And that’s when the patriot came out in me. I said, “Okay, you can root for Germany in that match if you also admit that you love Hitler, Auschwitz, European colonialism, and pulling for the overwhelming favorite in all sporting events.”

My friend said, “But doesn’t it make you a little sick to your stomach to chant USA? Do you know how many foreign assassinations we’ve engineered?”

“Yes,” I said, “and foreign assassinations are wrong. But is genocide better? Are you saying that killing a few enemy combatants to gain foreign oil rights is worse than murdering 33 million Jews? Is that what you’re saying?”

Like I said, I get fed-up sometimes. Then I become an absolute jerk.

My wife, who is a better person than me, pointed out that German soccer players are probably pretty sick of Hitler comments. Maybe so. But I wouldn’t know since I rarely play soccer for the German national team.

I just get so tired of people saying they might leave this country. A young person in dreadlocks said to me on the street, “You know, man, if we bomb one more village in the Middle East, I’m fuckin’ leaving this country for good, you know? I’m going to Thailand, bro. It’s so sick there.”

That’s annoying, and that kid doesn’t even know what he’s talking about, but the worst is celebrities who threaten ex-patriotism, the very celebrities who’ve made millions of dollars via the freedoms that this country affords.

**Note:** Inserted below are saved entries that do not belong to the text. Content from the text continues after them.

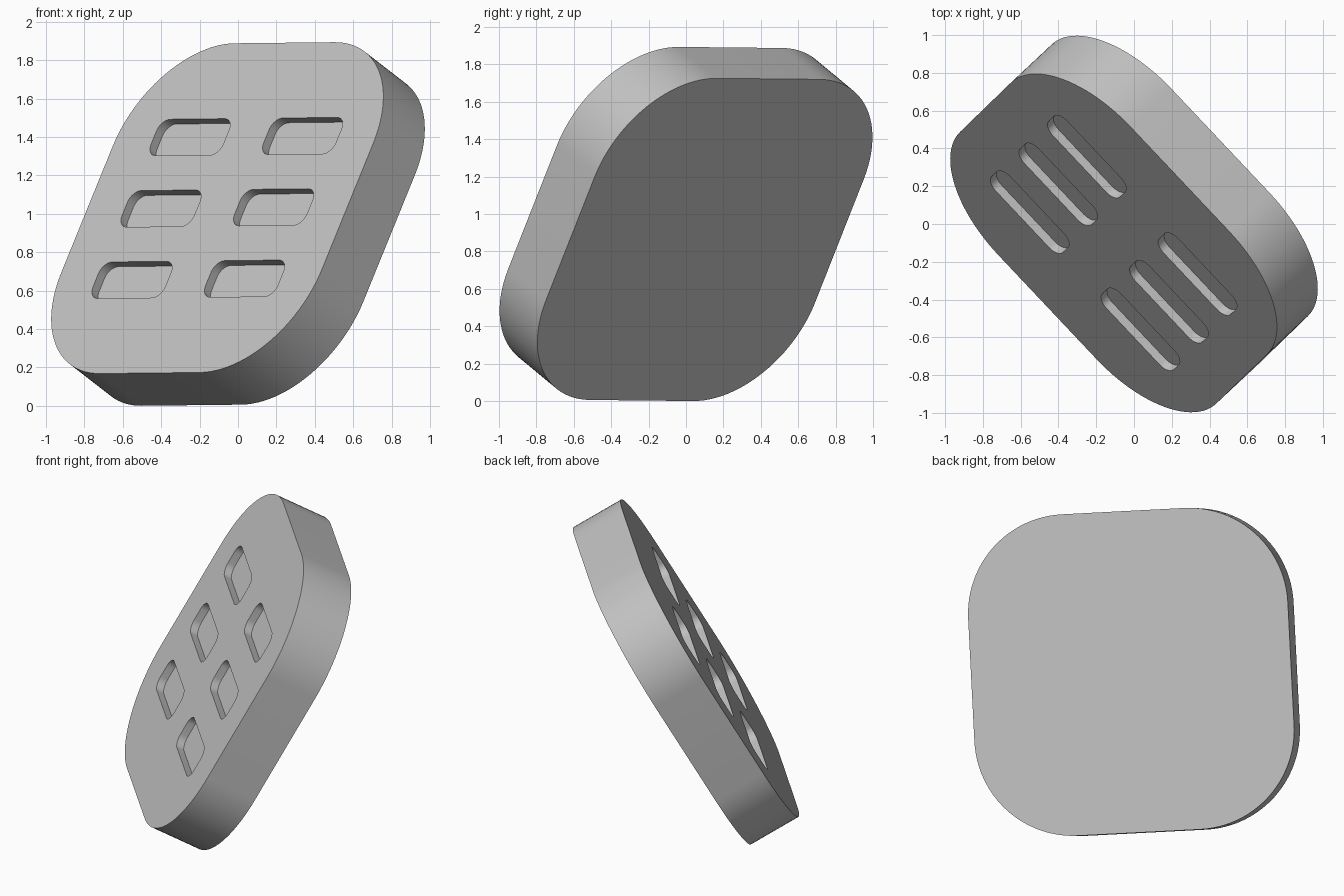
import bpy, bmesh, math
from mathutils import Matrix, Vector

if "Cube" in bpy.data.objects:
    bpy.data.objects.remove(bpy.data.objects["Cube"], do_unlink=True)

SIDE, THICK, RADIUS = 1.977, 0.34, 0.61
POCKET_W, POCKET_H, POCKET_R, DEPTH = 0.55, 0.218, 0.07, 0.05
PITCH = 0.427

grey = bpy.data.materials.new("plain grey")
grey.use_nodes = True
grey.diffuse_color = (0.54, 0.54, 0.54, 1)
grey.node_tree.nodes["Principled BSDF"].inputs["Base Color"].default_value = grey.diffuse_color


def rounded_prism(bm, cx, cy, w, h, r, z0, z1, steps):
    """Extrude a rounded rectangle from z0 to z1."""
    verts = []
    for k, (sx, sy) in enumerate([(1, 1), (-1, 1), (-1, -1), (1, -1)]):
        for i in range(steps + 1):
            a = (k + i / steps) * math.pi / 2
            verts.append(bm.verts.new((cx + sx * (w / 2 - r) + r * math.cos(a),
                                       cy + sy * (h / 2 - r) + r * math.sin(a), z0)))
    face = bm.faces.new(verts)
    top = bmesh.ops.extrude_face_region(bm, geom=[face])["geom"]
    bmesh.ops.translate(bm, vec=(0, 0, z1 - z0),
                        verts=[g for g in top if isinstance(g, bmesh.types.BMVert)])
    bmesh.ops.recalc_face_normals(bm, faces=bm.faces)


def make_object(name, bm):
    mesh = bpy.data.meshes.new(name)
    bm.to_mesh(mesh)
    bm.free()
    mesh.materials.append(grey)
    obj = bpy.data.objects.new(name, mesh)
    bpy.context.collection.objects.link(obj)
    return obj


# Slab with generously rounded corners
bm = bmesh.new()
rounded_prism(bm, 0, 0, SIDE, SIDE, RADIUS, -THICK / 2, THICK / 2, 24)
slab = make_object("rounded_slab", bm)

# Cutter for the two columns of three shallow pockets
bm = bmesh.new()
for col in (-1, 1):
    for row in (-1, 0, 1):
        rounded_prism(bm, col * PITCH, row * PITCH, POCKET_W, POCKET_H, POCKET_R,
                      THICK / 2 - DEPTH, THICK / 2 + DEPTH, 10)
cutter = make_object("pocket_cutter", bm)
cutter.hide_render = True

cut = slab.modifiers.new("pockets", "BOOLEAN")
cut.operation = "DIFFERENCE"
cut.solver = "EXACT"
cut.object = cutter
bpy.context.view_layer.objects.active = slab
slab.select_set(True)
bpy.ops.object.modifier_apply(modifier=cut.name)
bpy.data.objects.remove(cutter, do_unlink=True)

# Tilt the slab so its pocketed face looks forward, right and up
across = Vector((0.683, -0.730, 0)).normalized()
normal = Vector((-0.635, -0.594, 0.493)).normalized()
along = normal.cross(across).normalized()
across = along.cross(normal)
tilt = Matrix((across, along, normal)).transposed()
slab.data.transform((tilt @ Matrix.Rotation(math.radians(0.5), 3, "Z")).to_4x4())

# Stand it on the ground
lowest = min(v.co.z for v in slab.data.vertices)
slab.data.transform(Matrix.Translation((0, 0, -lowest)))
bpy.ops.object.shade_smooth_by_angle(angle=math.radians(30))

During the reign of the Bush administration, Alec Baldwin kept promising to become an expatriate if certain things happened in this country. He listed what those certain things were, and all of his fears and prognostications came to fruition. Yet still, Baldwin never left the good ole U.S. of A. Thankfully for him, freedom of speech covers hollow threats of disloyalty or…could we call it instead “middle-aged-multi-millionaire-loudmouth angst”?

I can say from experience that it is terribly, terribly difficult to be middle class. It is also terribly, terribly difficult to live in this country where I have to pay minimal taxes and only get to do whatever the hell I want.